=== Data supplied ===

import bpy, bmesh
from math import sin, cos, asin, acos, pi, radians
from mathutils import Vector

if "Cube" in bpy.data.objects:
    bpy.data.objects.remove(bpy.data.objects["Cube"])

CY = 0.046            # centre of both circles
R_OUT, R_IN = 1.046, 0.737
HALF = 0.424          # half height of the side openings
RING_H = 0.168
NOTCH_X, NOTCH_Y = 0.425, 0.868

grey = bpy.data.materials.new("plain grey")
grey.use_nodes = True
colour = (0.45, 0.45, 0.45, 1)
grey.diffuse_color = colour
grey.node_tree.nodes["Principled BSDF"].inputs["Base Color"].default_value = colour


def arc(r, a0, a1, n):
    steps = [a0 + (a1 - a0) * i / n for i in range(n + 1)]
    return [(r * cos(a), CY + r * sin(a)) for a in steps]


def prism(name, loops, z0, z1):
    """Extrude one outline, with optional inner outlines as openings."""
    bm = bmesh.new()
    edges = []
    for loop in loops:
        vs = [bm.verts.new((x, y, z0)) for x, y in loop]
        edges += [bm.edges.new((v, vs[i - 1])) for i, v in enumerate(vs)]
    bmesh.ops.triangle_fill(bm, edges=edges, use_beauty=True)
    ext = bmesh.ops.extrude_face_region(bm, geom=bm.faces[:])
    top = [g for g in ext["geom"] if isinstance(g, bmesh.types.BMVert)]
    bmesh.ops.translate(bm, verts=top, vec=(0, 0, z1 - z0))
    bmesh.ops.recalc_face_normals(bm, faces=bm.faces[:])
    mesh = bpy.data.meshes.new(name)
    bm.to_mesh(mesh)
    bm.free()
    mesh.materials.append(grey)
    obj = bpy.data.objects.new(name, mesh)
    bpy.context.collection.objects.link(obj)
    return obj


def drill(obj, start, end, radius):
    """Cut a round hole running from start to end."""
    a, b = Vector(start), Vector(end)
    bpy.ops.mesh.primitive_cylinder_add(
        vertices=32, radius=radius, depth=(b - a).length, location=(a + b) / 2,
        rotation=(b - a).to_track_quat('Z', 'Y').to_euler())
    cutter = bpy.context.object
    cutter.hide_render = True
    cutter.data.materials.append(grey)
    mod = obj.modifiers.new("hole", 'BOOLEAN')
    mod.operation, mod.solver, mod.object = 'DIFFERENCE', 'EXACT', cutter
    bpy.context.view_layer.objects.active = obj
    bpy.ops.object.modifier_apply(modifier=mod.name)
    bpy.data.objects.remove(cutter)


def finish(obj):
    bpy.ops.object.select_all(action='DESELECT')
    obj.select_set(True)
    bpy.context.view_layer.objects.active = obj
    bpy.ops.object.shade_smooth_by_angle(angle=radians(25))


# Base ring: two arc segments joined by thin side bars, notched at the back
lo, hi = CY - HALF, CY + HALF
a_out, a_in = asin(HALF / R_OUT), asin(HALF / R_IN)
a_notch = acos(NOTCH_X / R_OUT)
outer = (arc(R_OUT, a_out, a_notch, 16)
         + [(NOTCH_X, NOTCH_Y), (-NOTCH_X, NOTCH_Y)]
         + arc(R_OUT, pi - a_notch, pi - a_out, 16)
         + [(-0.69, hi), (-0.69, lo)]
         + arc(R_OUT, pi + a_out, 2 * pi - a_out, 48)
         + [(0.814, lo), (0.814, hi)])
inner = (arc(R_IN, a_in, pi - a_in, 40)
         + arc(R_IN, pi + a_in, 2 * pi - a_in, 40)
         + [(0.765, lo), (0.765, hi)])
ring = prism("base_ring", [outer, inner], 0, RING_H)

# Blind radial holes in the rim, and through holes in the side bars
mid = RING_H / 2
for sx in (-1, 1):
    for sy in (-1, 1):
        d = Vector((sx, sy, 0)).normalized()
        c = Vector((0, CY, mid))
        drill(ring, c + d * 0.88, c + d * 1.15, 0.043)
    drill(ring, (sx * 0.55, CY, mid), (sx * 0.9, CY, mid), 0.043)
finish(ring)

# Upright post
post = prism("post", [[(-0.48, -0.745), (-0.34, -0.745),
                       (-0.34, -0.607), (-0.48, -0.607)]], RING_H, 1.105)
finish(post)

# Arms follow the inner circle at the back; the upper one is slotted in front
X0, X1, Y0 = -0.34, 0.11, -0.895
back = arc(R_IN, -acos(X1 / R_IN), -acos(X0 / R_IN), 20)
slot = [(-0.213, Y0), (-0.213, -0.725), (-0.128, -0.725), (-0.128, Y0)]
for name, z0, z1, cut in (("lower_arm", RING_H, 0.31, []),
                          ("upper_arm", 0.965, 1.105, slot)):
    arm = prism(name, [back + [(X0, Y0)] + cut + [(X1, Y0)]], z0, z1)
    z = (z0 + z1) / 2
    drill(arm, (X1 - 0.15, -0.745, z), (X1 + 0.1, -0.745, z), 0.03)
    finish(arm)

===

■ Work to complete ■
Go through the lines above and tally those with the string "cutter". The total is all that is needed.

■ Response area ■
5